### Task instructions
Every line of the data that contains the string "objects" must be copied.

Task material Block Start

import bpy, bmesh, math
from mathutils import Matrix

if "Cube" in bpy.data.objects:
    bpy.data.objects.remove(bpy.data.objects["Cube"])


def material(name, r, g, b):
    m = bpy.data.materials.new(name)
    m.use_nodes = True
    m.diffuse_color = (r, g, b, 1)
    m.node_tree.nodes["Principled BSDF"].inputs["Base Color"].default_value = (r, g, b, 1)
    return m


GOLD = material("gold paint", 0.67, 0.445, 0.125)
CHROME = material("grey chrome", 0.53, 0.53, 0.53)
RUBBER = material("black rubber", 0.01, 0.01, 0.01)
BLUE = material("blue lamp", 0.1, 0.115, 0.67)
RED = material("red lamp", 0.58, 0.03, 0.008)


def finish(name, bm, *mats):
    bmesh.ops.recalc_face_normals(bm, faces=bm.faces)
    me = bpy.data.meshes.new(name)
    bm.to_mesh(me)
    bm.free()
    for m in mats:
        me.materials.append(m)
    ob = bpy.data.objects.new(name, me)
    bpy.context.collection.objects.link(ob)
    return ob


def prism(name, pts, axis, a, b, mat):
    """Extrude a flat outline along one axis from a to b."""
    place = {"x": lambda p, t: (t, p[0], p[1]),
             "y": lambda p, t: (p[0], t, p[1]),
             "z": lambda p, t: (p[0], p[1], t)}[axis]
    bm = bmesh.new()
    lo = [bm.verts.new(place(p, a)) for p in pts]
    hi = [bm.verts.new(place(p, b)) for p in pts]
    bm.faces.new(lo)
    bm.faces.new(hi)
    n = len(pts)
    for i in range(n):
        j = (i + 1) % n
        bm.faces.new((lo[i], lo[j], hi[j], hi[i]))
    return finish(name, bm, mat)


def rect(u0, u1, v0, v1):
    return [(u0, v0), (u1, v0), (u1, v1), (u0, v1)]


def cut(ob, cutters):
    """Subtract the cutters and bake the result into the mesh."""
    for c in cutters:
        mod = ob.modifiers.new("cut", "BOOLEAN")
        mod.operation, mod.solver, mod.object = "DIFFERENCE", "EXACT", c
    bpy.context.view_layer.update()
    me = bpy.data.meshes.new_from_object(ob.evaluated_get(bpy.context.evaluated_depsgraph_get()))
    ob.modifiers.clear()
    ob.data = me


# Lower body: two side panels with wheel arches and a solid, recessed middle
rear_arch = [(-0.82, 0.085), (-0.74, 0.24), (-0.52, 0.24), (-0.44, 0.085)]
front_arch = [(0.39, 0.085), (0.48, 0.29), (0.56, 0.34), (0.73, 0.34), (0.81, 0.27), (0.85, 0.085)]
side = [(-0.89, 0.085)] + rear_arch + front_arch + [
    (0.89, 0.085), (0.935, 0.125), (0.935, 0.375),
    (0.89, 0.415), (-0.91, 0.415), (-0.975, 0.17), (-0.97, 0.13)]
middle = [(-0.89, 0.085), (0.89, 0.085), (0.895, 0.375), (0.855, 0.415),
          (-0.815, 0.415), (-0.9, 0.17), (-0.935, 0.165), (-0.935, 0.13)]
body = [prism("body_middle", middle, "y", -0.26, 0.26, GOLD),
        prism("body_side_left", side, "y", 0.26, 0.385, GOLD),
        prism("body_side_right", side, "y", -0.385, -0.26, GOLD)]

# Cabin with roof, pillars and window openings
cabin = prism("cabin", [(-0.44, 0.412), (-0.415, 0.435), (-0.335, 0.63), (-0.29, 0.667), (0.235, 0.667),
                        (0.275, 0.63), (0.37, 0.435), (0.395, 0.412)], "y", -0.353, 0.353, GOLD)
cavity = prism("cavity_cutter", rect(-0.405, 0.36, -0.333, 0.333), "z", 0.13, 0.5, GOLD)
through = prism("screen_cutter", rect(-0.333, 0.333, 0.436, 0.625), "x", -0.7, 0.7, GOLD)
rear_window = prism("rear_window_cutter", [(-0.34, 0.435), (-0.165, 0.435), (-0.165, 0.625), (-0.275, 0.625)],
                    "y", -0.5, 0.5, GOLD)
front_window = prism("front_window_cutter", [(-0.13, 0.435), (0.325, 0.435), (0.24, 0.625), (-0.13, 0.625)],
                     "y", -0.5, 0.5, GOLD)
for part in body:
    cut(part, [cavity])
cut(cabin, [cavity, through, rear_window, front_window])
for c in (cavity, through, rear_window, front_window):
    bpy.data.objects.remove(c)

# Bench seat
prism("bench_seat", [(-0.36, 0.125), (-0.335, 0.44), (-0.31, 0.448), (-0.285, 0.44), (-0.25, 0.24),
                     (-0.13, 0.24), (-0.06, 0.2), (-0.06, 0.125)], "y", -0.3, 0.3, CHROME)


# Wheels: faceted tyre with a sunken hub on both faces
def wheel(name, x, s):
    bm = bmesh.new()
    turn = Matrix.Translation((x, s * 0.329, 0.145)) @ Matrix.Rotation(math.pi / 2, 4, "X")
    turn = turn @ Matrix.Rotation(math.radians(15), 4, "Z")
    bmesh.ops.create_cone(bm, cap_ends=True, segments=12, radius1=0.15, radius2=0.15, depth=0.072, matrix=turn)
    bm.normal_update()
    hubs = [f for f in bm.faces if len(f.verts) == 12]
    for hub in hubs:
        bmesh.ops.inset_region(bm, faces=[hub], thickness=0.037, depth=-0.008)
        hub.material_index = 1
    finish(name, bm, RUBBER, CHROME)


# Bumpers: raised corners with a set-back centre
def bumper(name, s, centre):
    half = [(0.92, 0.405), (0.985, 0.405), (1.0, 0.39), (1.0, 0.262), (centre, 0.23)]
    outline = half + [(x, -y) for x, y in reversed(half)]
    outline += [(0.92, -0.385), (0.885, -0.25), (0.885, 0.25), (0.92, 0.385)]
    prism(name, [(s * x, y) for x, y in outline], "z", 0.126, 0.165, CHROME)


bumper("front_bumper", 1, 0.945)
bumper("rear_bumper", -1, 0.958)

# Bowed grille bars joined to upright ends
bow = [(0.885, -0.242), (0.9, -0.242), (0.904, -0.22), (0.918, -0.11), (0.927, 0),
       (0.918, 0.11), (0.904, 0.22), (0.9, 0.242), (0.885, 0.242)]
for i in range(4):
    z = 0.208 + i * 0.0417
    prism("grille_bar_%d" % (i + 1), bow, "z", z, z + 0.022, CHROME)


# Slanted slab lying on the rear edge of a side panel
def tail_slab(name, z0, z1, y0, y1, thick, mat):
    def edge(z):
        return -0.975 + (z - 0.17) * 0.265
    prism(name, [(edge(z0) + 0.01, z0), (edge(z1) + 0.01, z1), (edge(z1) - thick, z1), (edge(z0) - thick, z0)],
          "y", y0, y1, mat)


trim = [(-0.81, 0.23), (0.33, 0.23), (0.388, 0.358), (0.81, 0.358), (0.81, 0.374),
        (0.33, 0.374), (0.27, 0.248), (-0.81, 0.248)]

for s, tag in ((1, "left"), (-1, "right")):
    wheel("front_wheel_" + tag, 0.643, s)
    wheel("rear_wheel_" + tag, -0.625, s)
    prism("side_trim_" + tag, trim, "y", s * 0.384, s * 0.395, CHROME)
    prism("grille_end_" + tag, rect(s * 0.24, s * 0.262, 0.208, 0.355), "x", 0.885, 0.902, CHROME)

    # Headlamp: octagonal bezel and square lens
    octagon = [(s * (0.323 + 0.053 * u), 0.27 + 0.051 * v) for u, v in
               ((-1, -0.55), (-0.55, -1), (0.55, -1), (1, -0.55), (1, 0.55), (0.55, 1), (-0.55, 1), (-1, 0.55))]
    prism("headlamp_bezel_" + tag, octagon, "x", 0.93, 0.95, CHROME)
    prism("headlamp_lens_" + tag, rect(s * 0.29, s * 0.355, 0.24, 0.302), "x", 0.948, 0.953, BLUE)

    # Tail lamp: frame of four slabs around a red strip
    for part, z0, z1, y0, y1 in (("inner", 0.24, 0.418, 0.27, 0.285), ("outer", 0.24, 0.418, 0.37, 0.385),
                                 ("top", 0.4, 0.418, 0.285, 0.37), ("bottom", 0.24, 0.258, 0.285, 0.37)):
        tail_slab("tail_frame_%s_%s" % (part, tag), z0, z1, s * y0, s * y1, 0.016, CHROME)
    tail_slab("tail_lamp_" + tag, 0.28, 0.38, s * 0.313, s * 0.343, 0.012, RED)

Task material Block End
Task material Block Start

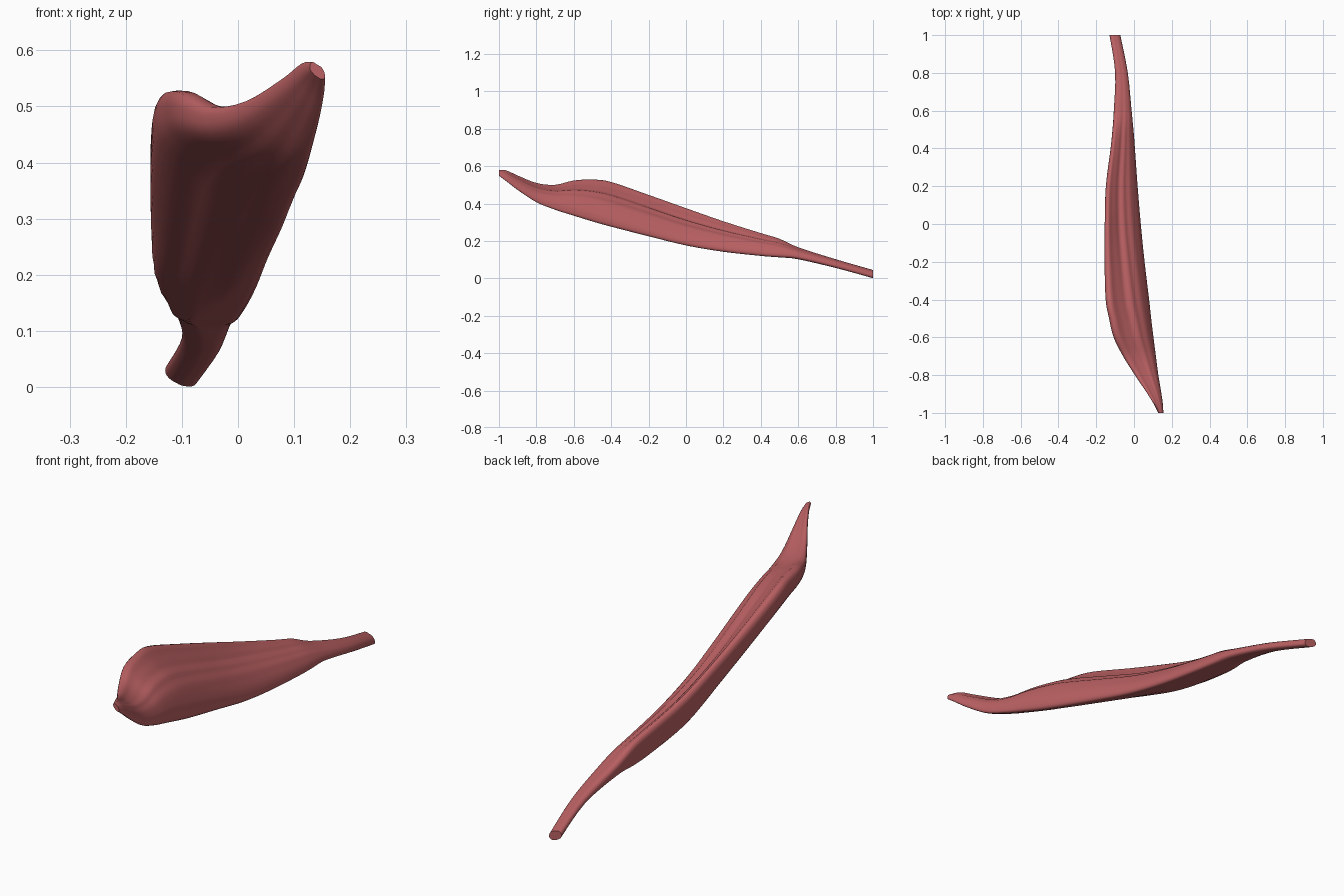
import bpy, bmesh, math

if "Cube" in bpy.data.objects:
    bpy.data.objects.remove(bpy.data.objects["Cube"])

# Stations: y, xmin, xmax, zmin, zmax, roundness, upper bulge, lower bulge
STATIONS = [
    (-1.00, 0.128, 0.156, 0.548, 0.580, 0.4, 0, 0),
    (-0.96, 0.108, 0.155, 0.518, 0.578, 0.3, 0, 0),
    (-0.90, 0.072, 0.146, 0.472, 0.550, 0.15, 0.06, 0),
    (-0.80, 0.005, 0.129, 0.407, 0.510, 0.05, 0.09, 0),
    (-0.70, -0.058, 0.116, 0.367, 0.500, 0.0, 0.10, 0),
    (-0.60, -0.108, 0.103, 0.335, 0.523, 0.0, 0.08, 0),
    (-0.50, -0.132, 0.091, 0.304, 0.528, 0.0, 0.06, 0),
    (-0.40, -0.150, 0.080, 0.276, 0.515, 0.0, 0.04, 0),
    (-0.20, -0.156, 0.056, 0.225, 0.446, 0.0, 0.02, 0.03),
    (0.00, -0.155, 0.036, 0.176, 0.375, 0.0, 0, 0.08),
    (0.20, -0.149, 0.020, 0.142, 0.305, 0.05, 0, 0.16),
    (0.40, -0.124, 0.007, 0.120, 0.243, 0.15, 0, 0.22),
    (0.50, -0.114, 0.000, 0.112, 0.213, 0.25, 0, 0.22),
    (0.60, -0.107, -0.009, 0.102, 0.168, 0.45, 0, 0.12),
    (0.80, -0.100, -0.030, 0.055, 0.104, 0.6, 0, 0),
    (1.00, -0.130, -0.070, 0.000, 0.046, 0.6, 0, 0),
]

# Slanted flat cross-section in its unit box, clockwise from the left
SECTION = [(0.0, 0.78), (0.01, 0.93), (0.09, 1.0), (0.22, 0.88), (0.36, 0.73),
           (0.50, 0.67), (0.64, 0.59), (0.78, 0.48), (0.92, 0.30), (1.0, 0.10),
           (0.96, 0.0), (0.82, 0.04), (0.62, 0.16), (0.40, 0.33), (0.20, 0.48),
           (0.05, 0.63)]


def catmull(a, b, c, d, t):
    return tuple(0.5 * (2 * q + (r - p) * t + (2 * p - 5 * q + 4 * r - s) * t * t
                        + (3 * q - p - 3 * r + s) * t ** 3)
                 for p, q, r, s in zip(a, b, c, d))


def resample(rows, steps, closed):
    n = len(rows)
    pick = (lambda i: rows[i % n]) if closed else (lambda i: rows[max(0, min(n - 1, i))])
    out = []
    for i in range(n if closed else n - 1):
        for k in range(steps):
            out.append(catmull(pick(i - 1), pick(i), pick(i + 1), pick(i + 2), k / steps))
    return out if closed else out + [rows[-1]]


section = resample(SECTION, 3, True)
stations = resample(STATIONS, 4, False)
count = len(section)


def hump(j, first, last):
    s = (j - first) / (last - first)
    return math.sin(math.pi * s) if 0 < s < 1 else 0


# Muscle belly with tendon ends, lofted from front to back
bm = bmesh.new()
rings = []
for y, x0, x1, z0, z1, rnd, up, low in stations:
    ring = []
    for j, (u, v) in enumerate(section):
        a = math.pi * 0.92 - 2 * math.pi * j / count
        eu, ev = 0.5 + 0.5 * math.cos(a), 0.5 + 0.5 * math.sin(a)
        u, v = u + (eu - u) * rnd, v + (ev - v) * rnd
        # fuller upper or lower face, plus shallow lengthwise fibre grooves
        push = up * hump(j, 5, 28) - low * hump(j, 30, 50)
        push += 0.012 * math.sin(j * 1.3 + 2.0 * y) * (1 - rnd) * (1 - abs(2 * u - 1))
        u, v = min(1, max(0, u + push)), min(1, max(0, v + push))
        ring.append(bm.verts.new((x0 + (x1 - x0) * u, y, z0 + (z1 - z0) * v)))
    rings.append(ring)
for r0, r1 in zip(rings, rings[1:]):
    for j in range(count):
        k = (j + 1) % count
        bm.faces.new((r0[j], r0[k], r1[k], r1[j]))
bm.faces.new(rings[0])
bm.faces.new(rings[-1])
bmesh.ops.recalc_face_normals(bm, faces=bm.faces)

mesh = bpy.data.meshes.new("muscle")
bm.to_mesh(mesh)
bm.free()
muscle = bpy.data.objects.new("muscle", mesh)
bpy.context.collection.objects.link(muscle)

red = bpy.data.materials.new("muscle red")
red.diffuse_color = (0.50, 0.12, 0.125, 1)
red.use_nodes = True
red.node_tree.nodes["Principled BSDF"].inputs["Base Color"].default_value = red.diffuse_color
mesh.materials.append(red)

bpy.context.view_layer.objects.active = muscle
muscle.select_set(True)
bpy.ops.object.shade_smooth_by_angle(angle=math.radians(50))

Task material Block End

### Answer
if "Cube" in bpy.data.objects:
    bpy.data.objects.remove(bpy.data.objects["Cube"])
    ob = bpy.data.objects.new(name, me)
    bpy.context.collection.objects.link(ob)
    bpy.data.objects.remove(c)
if "Cube" in bpy.data.objects:
    bpy.data.objects.remove(bpy.data.objects["Cube"])
muscle = bpy.data.objects.new("muscle", mesh)
bpy.context.collection.objects.link(muscle)
bpy.context.view_layer.objects.active = muscle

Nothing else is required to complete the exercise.